### RECORD EXCERPTS:
+ + + + + + +

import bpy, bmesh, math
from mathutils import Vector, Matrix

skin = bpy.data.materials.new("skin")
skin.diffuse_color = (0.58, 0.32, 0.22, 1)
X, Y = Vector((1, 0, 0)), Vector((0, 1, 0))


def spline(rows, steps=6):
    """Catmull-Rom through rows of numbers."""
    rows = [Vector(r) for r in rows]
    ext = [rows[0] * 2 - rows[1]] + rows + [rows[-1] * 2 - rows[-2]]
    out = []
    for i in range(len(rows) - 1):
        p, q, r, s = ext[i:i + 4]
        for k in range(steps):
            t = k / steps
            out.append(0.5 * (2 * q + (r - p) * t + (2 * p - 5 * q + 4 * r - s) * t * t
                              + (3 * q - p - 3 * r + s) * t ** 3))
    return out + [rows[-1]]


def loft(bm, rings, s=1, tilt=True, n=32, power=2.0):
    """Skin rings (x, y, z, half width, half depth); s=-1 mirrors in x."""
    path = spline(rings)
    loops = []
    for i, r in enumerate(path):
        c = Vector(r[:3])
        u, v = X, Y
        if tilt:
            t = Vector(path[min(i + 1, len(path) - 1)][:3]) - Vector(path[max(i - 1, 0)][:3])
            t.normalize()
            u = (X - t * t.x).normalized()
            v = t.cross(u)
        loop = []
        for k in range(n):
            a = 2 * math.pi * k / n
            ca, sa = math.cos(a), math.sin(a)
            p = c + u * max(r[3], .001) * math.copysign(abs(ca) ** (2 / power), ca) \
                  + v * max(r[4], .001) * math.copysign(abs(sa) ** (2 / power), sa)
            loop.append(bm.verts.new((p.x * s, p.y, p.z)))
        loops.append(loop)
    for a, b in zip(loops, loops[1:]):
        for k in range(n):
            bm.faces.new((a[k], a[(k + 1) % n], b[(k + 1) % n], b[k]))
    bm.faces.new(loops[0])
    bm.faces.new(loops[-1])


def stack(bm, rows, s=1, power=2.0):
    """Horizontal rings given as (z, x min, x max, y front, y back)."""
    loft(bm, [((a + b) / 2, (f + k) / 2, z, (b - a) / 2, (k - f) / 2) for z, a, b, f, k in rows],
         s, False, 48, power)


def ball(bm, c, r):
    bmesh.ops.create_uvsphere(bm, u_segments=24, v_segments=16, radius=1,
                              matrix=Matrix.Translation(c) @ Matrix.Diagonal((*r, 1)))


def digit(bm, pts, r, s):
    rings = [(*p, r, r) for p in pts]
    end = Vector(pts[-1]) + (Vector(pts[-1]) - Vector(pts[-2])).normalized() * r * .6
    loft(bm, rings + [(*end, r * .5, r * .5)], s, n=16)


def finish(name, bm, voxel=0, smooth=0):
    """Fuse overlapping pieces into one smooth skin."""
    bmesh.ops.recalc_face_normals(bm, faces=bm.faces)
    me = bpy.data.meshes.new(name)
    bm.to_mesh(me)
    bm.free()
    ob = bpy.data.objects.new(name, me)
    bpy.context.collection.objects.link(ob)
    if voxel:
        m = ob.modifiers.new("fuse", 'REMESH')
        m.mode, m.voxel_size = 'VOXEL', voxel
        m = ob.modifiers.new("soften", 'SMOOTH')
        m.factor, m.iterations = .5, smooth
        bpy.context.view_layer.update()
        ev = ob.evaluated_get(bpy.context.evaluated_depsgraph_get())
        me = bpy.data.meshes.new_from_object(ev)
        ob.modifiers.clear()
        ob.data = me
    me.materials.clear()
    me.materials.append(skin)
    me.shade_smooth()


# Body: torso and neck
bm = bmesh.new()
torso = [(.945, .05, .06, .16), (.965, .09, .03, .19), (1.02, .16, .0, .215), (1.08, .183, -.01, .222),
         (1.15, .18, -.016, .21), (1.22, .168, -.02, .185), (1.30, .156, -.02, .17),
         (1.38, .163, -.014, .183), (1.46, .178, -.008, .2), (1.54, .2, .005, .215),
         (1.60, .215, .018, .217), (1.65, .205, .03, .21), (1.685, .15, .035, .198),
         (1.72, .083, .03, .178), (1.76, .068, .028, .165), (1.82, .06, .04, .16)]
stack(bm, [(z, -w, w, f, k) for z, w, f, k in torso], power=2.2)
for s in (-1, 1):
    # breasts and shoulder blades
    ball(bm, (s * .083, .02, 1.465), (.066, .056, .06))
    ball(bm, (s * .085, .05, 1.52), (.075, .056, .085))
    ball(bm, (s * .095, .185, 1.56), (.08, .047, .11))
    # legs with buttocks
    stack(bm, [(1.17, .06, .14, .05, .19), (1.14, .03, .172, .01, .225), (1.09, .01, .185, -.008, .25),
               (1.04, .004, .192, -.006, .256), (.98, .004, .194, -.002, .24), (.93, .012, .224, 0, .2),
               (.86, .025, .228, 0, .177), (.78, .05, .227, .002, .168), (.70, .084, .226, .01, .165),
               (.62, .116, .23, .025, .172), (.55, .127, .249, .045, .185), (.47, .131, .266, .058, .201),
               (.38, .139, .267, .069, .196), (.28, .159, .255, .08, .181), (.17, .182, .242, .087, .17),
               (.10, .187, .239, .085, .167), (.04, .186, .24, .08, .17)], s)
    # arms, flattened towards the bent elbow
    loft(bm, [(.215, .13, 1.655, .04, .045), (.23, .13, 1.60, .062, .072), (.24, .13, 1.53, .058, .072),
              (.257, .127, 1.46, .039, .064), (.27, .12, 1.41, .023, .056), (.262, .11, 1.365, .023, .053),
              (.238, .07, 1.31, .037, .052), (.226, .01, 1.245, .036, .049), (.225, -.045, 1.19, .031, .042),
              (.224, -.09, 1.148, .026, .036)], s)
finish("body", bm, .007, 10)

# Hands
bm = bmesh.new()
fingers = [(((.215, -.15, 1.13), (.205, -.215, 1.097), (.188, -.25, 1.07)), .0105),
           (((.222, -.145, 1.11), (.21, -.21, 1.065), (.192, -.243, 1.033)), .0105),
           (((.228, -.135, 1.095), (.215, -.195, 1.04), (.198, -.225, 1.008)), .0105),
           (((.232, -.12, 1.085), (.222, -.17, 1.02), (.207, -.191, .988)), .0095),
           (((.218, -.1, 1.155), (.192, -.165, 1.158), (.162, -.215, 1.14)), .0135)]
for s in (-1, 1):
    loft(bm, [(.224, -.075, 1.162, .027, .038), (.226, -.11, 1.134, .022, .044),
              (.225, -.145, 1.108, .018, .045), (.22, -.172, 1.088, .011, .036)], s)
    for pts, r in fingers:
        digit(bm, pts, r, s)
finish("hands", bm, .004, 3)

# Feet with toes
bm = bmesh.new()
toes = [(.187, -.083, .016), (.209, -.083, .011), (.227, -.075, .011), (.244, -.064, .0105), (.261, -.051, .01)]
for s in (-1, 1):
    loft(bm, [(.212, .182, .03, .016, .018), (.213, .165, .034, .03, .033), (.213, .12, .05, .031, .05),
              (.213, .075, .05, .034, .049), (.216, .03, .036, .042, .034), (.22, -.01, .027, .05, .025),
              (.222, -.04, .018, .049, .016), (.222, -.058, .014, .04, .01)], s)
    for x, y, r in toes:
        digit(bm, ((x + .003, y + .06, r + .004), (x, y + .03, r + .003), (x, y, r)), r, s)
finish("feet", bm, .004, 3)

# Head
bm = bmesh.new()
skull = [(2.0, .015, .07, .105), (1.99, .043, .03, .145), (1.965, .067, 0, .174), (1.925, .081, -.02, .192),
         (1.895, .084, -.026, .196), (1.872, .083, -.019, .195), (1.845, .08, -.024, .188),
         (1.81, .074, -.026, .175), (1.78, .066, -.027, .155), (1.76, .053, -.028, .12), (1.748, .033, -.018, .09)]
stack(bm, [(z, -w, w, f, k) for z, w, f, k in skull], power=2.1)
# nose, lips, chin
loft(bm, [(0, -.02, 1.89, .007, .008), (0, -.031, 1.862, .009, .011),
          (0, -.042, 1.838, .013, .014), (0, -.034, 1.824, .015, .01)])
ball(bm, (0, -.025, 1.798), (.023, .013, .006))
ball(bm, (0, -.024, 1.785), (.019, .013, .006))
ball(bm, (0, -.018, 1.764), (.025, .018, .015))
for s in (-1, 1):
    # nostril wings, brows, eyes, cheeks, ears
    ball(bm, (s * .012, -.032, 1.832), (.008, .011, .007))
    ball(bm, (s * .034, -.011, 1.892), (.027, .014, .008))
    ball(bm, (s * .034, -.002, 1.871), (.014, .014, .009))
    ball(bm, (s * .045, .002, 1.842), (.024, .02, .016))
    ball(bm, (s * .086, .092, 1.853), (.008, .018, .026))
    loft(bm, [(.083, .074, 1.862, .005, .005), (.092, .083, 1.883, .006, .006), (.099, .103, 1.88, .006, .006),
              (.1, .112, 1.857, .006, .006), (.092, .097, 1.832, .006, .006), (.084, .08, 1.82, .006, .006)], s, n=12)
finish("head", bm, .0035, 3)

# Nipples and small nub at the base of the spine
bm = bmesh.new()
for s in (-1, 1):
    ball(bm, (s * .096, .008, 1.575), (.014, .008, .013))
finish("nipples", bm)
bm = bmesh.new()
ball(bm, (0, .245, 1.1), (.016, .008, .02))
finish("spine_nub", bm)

+ + + + + + +

### ASSIGNMENT:
Where the line containing "ball(bm, (s * .086, .092, 1.853), (.008, .018, .026))" appears in the records above, begin copying and continue through the last line; copy each line exactly and include no others.

### RESPONSE BELOW:
    ball(bm, (s * .086, .092, 1.853), (.008, .018, .026))
    loft(bm, [(.083, .074, 1.862, .005, .005), (.092, .083, 1.883, .006, .006), (.099, .103, 1.88, .006, .006),
              (.1, .112, 1.857, .006, .006), (.092, .097, 1.832, .006, .006), (.084, .08, 1.82, .006, .006)], s, n=12)
finish("head", bm, .0035, 3)

# Nipples and small nub at the base of the spine
bm = bmesh.new()
for s in (-1, 1):
    ball(bm, (s * .096, .008, 1.575), (.014, .008, .013))
finish("nipples", bm)
bm = bmesh.new()
ball(bm, (0, .245, 1.1), (.016, .008, .02))
finish("spine_nub", bm)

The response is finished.